If a stud is 4mm wide, or even pointed, I would expect any referee to notice and insist on a stud change, why is that difficult.

Yes, I can see that a 9mm stud presents a practical problem, but because you can't detect a 9mm stud, it doesn't follow that you should abdicate all responsibility.

Cmon Crossref, you must be able to see how a major boot manufacturer producing boots "with obviously non reg 12 compliant studs" that will increasingly be worn by players/children, where some referees through their diligence will permit and some won't, as a 'common policy' problem.

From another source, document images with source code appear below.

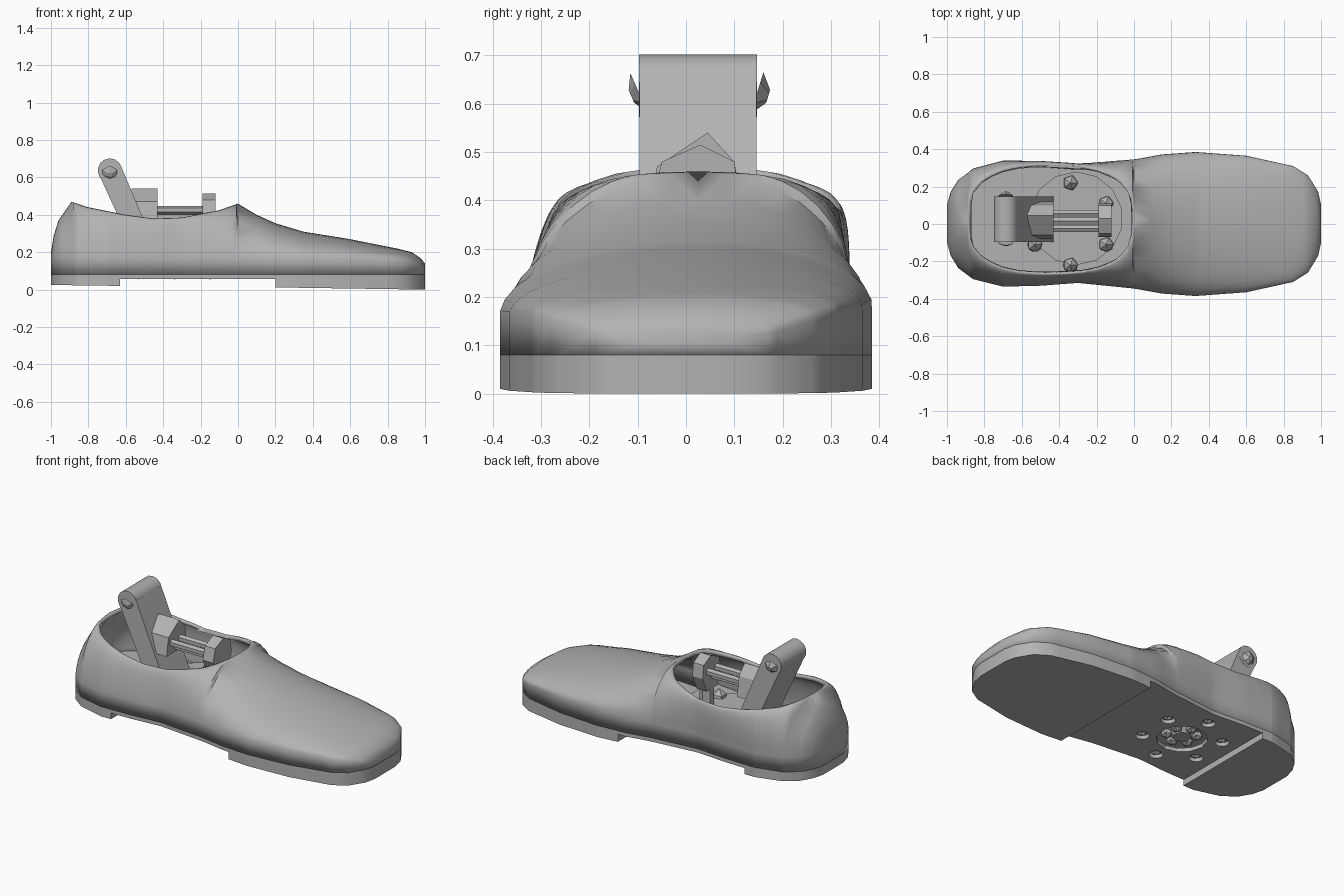
import bpy, bmesh, math
from mathutils import Vector, Matrix

cube = bpy.data.objects.get("Cube")
if cube:
    bpy.data.objects.remove(cube, do_unlink=True)

grey = bpy.data.materials.new("plain grey")
grey.use_nodes = True
COLOUR = (0.45, 0.45, 0.45, 1)
grey.diffuse_color = COLOUR
grey.node_tree.nodes["Principled BSDF"].inputs["Base Color"].default_value = COLOUR


def finish(name, bm, smooth=None):
    """Turn a bmesh into a named object, optionally smooth shaded."""
    bmesh.ops.recalc_face_normals(bm, faces=bm.faces[:])
    mesh = bpy.data.meshes.new(name)
    bm.to_mesh(mesh)
    bm.free()
    mesh.materials.append(grey)
    obj = bpy.data.objects.new(name, mesh)
    bpy.context.collection.objects.link(obj)
    if smooth:
        bpy.ops.object.select_all(action='DESELECT')
        obj.select_set(True)
        bpy.context.view_layer.objects.active = obj
        bpy.ops.object.shade_smooth_by_angle(angle=math.radians(smooth))
    return obj


def sample(keys, x):
    """Straight-line interpolation through (x, value) keys."""
    for (xa, va), (xb, vb) in zip(keys, keys[1:]):
        if x <= xb:
            return va + (vb - va) * max(0, x - xa) / (xb - xa)
    return keys[-1][1]


def prism(name, points, start, end, axis):
    """Extrude a profile: (x, z) points along y, or (y, z) points along x."""
    bm = bmesh.new()

    def place(p, t):
        return (p[0], t, p[1]) if axis == 'y' else (t, p[0], p[1])
    rings = [[bm.verts.new(place(p, t)) for p in points] for t in (start, end)]
    for ring in rings:
        bm.faces.new(ring)
    for i in range(len(points)):
        j = i - 1
        bm.faces.new((rings[0][j], rings[0][i], rings[1][i], rings[1][j]))
    return finish(name, bm)


def rod(name, a, b, r1, r2=None, sides=8, smooth=None):
    """Cylinder or cone between two points."""
    a, b = Vector(a), Vector(b)
    bm = bmesh.new()
    turn = (b - a).to_track_quat('Z', 'Y').to_matrix().to_4x4()
    bmesh.ops.create_cone(bm, cap_ends=True, segments=sides, radius1=r1,
                          radius2=r1 if r2 is None else r2, depth=(b - a).length,
                          matrix=Matrix.Translation((a + b) / 2) @ turn)
    return finish(name, bm, smooth)


# Outline half-width and top height along the shoe
WIDTH = [(-1, .1), (-.98, .17), (-.94, .235), (-.86, .295), (-.7, .335), (-.5, .33),
         (-.3, .315), (0, .345), (.15, .372), (.33, .385), (.6, .365), (.85, .31),
         (.93, .26), (.985, .17), (1, .1)]
TOP = [(-1, .2), (-.985, .29), (-.96, .37), (-.89, .47), (-.8, .44), (-.6, .4),
       (-.45, .38), (-.3, .385), (-.1, .425), (0, .46), (.1, .4), (.2, .355),
       (.35, .31), (.6, .27), (.85, .22), (.93, .2), (.975, .17), (1, .14)]
HALF = .445  # half length of the foot opening
opening = [-HALF - HALF * math.cos(math.pi * i / 16) for i in range(17)]
stations = sorted({round(x, 3) for x in
                   opening + [k[0] for k in WIDTH + TOP] + [i / 10 for i in range(10)]})


def rim(x):
    u = min(1, abs((x + HALF) / HALF))
    return .29 * (1 - u ** 2.5) ** (1 / 2.5)


# Upper: arched sections that part around the opening
STEPS = 9
bm = bmesh.new()
sections = []
for x in stations:
    w, top, r = sample(WIDTH, x), sample(TOP, x), rim(x)
    low = min(.17, top * .75)
    pair = []
    for side in (-1, 1):
        row = [bm.verts.new((x, side * w, .08))]
        for i in range(STEPS + 1):
            a = math.pi / 2 * i / STEPS
            y = side * (r + (w - r) * math.cos(a)) + .025 * math.sin(a)
            row.append(bm.verts.new((x, y, low + (top - low) * math.sin(a))))
        pair.append(row)
    sections.append(pair)
for near, far in zip(sections, sections[1:]):
    for side in (0, 1):
        p, q = near[side], far[side]
        for i in range(STEPS + 1):
            bm.faces.new((p[i], p[i + 1], q[i + 1], q[i]))
for pair in (sections[0], sections[-1]):
    bm.faces.new(pair[0] + pair[1][::-1])
bmesh.ops.remove_doubles(bm, verts=bm.verts[:], dist=.0005)
upper = finish("shoe_upper", bm, 40)
wall = upper.modifiers.new("wall", 'SOLIDIFY')
wall.thickness = .025
wall.offset = -1


def slab(name, x0, x1, bottom, top, inset=0):
    """Plate following the shoe outline; bottom gives heights at both ends."""
    xs = [x0] + [x for x in stations if x0 < x < x1] + [x1]
    line = [(x, sample(WIDTH, x) - inset) for x in xs]
    loop = line + [(x, -w) for x, w in reversed(line)]
    bm = bmesh.new()

    def ring(heights):
        slope = (heights[1] - heights[0]) / (x1 - x0)
        return [bm.verts.new((x, y, heights[0] + slope * (x - x0))) for x, y in loop]
    a, b = ring(bottom), ring((top, top))
    bm.faces.new(a)
    bm.faces.new(b)
    for i in range(len(a)):
        bm.faces.new((a[i - 1], a[i], b[i], b[i - 1]))
    return finish(name, bm, 40)


# Soles and inner floor
midsole = slab("midsole", -1, 1, (.057, .057), .08)
slab("heel_sole", -1, -.63, (.025, .02), .057)
slab("front_sole", .2, 1, (.012, 0), .057)
slab("cabin_floor", -.96, .06, (.12, .12), .15, .015)

# Holes in the arch of the sole, with faceted knobs set into them
CX = -.34
spots = [(CX + .22 * math.cos(a), .22 * math.sin(a))
         for a in (math.radians(30 + 60 * i) for i in range(6))]
for x, y, r in [(CX, 0, .14)] + [(x, y, .04) for x, y in spots]:
    cutter = rod("cutter", (x, y, 0), (x, y, .1), r, sides=12)
    cutter.hide_render = True
    cut = midsole.modifiers.new("hole", 'BOOLEAN')
    cut.operation = 'DIFFERENCE'
    cut.object = cutter
    bpy.context.view_layer.objects.active = midsole
    bpy.ops.object.modifier_apply(modifier=cut.name)
    bpy.data.objects.remove(cutter, do_unlink=True)


def knob(name, x, y, z, r, tall):
    bm = bmesh.new()
    bmesh.ops.create_icosphere(bm, subdivisions=1, radius=r,
                               matrix=Matrix.Translation((x, y, z)) @ Matrix.Diagonal((1, 1, tall, 1)))
    finish(name, bm)


for i, (x, y) in enumerate(spots):
    knob(f"sole_knob_{i + 1}", x, y, .09, .036, 1)
    knob(f"floor_knob_{i + 1}", x, y, .19, .045, 1.3)
    knob(f"hub_tooth_{i + 1}", CX + (x - CX) * .38, y * .38, .085, .035, .8)
rod("hub", (CX, 0, .07), (CX, 0, .13), .05, .1, 10)
rod("floor_dish", (-.31, .03, .14), (-.31, .03, .2), .2, .25, 14)

# Leaning backrest with a rolled top
prism("backrest", [(-.745, .62), (-.53, .15), (-.41, .15), (-.625, .66)], -.096, .146, 'y')
ROLL = (-.685, .637)
rod("backrest_roll", (ROLL[0], -.097, ROLL[1]), (ROLL[0], .147, ROLL[1]), .065, sides=14, smooth=40)
for name, y0, y1 in (("right_roll_cap", -.097, -.113), ("left_roll_cap", .147, .17)):
    rod(name, (ROLL[0], y0, .622), (ROLL[0], y1, .615), .045, .014, 6)

# Peaked block in front of the backrest, and the smaller front block
prism("peaked_block", [(-.08, .36), (-.06, .47), (.045, .54), (.1, .48), (.12, .36)], -.57, -.43, 'x')
prism("front_block", [(-.03, .31), (-.07, .4), (-.05, .48), (.03, .515), (.1, .48),
                      (.11, .4), (.07, .31)], -.19, -.12, 'x')
rod("front_post", (-.155, .02, .15), (-.155, .02, .33), .04, sides=6)

# Linking rods
for name, y, z in (("right_rod", -.025, .425), ("left_rod", .055, .425), ("lower_rod", .015, .39)):
    rod(name, (-.46, y, z), (-.17, y, z), .022, sides=6)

Or maybe your suggesting that the school team that arrives to play your next match with x6 of their 18 strong squad wearing these boots ( as the did for the last 6 week!) Will be happy to play with only 12 players and no replacements because they don't have any spare boots and you are being diligent ...... Or the opposition happy when said team jump back on the bus and head home in protest over your seemingly pedantic stance?

Leaving this subject weighing solely on the individual referee is ONLY acceptable IF a Society & RFU (other countries?, hey...this isn't a UK issue! ) will always support the referees diligent removal irrespective of the 'fixture or financial or player' consequences/fallout.

Will they?

I'm still trying to obtain evidence of such a guarantee.

crossref
19-12-14, 12:12
browner I have lost sight of what exactly is the change is that you want to happen?

are you arguing for the return of the IRB kite mark or similar? I would like that, but you still end up in the same place : referee checks the studs (yes, that check would be simpler) and if they aren't correct, insists on a change. you still will have the possibiity of boots/studs that DO have a kitemark but nevertheless are still dangerous (eg perhaps damaged) so referee judgement needed.

my experience is that every time I have ever actually objected to studs, the problem has been sorted out, either by changing studs or swapping boots. The last time I prohibited a youth player from wearing his boots, he borrowed and wore his coach's boots (and two pairs of socks :) )

ctrainor
19-12-14, 13:12
So why cant somebody come up with a cheap 10mm stud gauge that could be used as a quick guide before a debate?

OB..
19-12-14, 14:12
So why cant somebody come up with a cheap 10mm stud gauge that could be used as a quick guide before a debate?I may still have one that the RFU issued years ago.

crossref
19-12-14, 15:12
So why cant somebody come up with a cheap 10mm stud gauge that could be used as a quick guide before a debate?

I guess you could take one of these in your kitbag
https://www.google.co.uk/search?q=10mm+spanner&safe=active&rls=com.microsoft:en-gb:IE-SearchBox&rlz=1I7GGHP_en-GBGB465&prmd=ivns&source=univ&tbm=shop&tbo=u&sa=X&ei=Qy-UVJKnJqjD7ga09YCIDw&ved=0CGUQsxg

Browner
19-12-14, 18:12
Browner I have lost sight of what exactly is the change is that you want to happen?


A 'wide' publicity to clubs /schools carrying full authoritative support from CBs RSoc & Union that players will be turned away from matches if these Nike 5-8mm studs are presented 'irrespective' of consequence.

These studs are relatively new to market, and the penetration levels within rugby will surely only increase.
If A RSoc won't support such a 'clarification' campaign, then a full indemnity to referees from the RSoc for any injury sustained when they are worn & we both know that the latter won't be forthcoming.

tim White
19-12-14, 19:12
So why cant somebody come up with a cheap 10mm stud gauge that could be used as a quick guide before a debate?

It is roughly the same size as the tip of your little finger, Simples!